Mr. Morrow lays out his story with a surgeon’s skill. We bear with the main character through his tribulations and appreciate his devotion to his fiancée (later wife), who knows his background but returns his love fully. Tension builds from the pressure an extortionist exerts against him – this vile man knows of the hero’s past and tries to force him back into a life of crime, which the hero has avowedly given up because he wants to live on the straight and narrow in honor of his wife. These motives do honor to our erstwhile forger, and we want a good outcome for the couple.

I can testify to the author’s skill in building suspense – several times I had to put the book down because I was a little afraid of what might happen, or what the protagonist might stoop to. The gruesome climactic moment with his tormentor isn’t necessarily a surprise, but it’s treated brilliantly: the pacing, the personalities, all aspirations and hopes lead to this crescendo. It’s a very satisfying scene, albeit very brief. The nemesis comes across as truly maniacal, and blunderingly stupid.

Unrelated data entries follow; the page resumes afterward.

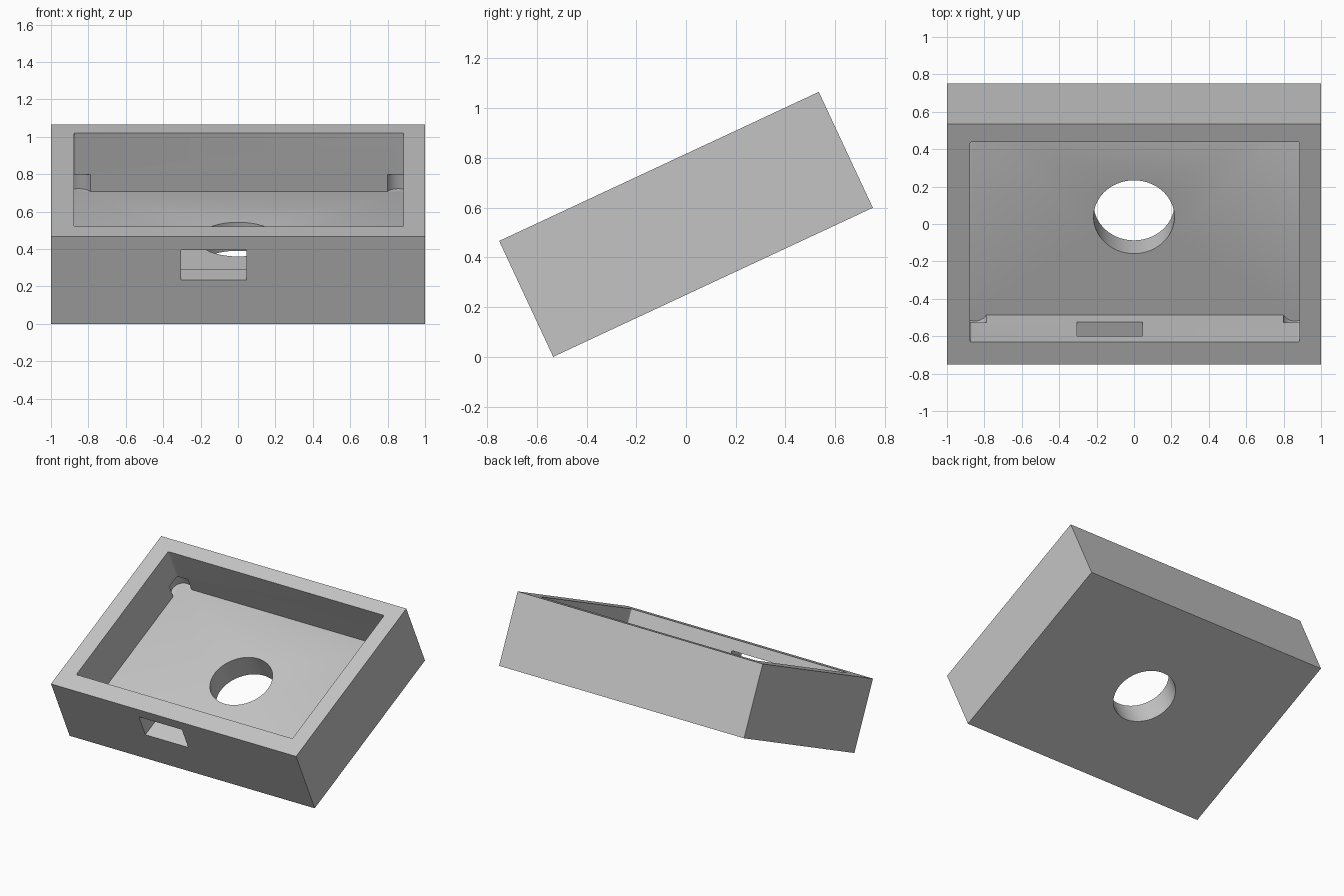
import bpy
import bmesh
import math
from mathutils import Matrix, Vector

if "Cube" in bpy.data.objects:
    bpy.data.objects.remove(bpy.data.objects["Cube"], do_unlink=True)

TILT = math.radians(25)
DEPTH, THICK = 1.418, 0.514          # case size before tilting
FLOOR = 0.168                        # floor of the tray
LEFT, RIGHT = -0.877, 0.886          # tray walls
FRONT, BACK = 0.132, 1.313

grey = bpy.data.materials.new("plain grey")
grey.use_nodes = True
colour = (0.55, 0.55, 0.55, 1)
grey.diffuse_color = colour
grey.node_tree.nodes["Principled BSDF"].inputs["Base Color"].default_value = colour


def finish(name, bm):
    mesh = bpy.data.meshes.new(name)
    bm.to_mesh(mesh)
    bm.free()
    mesh.materials.append(grey)
    obj = bpy.data.objects.new(name, mesh)
    bpy.context.collection.objects.link(obj)
    return obj


def box(name, low, high, corner=0):
    low, high = Vector(low), Vector(high)
    bm = bmesh.new()
    bmesh.ops.create_cube(bm, size=1, matrix=Matrix.Translation((low + high) / 2)
                          @ Matrix.Diagonal((*(high - low), 1)))
    if corner:
        upright = [e for e in bm.edges
                   if abs(e.verts[0].co.z - e.verts[1].co.z) > 0.01]
        bmesh.ops.bevel(bm, geom=upright, offset=corner, segments=4,
                        profile=0.5, affect='EDGES')
    return finish(name, bm)


def cylinder(name, x, y, radius, low, high, sides=64):
    bm = bmesh.new()
    bmesh.ops.create_cone(bm, cap_ends=True, segments=sides, radius1=radius,
                          radius2=radius, depth=high - low,
                          matrix=Matrix.Translation((x, y, (low + high) / 2)))
    return finish(name, bm)


# Solid block
case = box("case", (-1, 0, 0), (1, DEPTH, THICK))

# Tray recess, round floor opening and slot through the front wall
cutters = [
    box("tray_cutter", (LEFT, FRONT, FLOOR), (RIGHT, BACK, THICK + 0.1), 0.01),
    cylinder("floor_hole_cutter", 0, DEPTH / 2, 0.216, -0.1, FLOOR + 0.1, 96),
    box("front_slot_cutter", (-0.305, -0.1, 0.26), (0.045, FRONT + 0.05, 0.436)),
]

# Rounded undercuts in the four tray corners
for x in (LEFT + 0.026, RIGHT - 0.026):
    for y in (FRONT + 0.033, BACK - 0.033):
        cutters.append(cylinder("corner_cutter", x, y, 0.07, FLOOR, FLOOR + 0.1))

# Cut every opening
bpy.context.view_layer.objects.active = case
for cutter in cutters:
    cutter.hide_render = True
    cut = case.modifiers.new("cut", 'BOOLEAN')
    cut.operation = 'DIFFERENCE'
    cut.solver = 'EXACT'
    cut.object = cutter
    bpy.ops.object.modifier_apply(modifier=cut.name)
    bpy.data.objects.remove(cutter, do_unlink=True)

# Tilt the case onto its front lower edge
case.data.transform(Matrix.Translation((0, -0.534, 0)) @ Matrix.Rotation(TILT, 4, 'X'))

bpy.ops.object.select_all(action='DESELECT')
case.select_set(True)
bpy.ops.object.shade_smooth_by_angle(angle=math.radians(30))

This novel shines with craftsmanship. Mr. Morrow has rendered a highly atmospheric, tense thriller; it features a glimpse into the arcane book-collecting world and an unblinking look at the passion of its cognoscenti. When these passions lead to unsavory activity, we sink into skullduggery, paranoia, and at length, harrowing physical danger. It was a privilege to witness these gifts on display, and to have the opportunity to deepen my acquaintance with this brilliant writer. Highly recommended!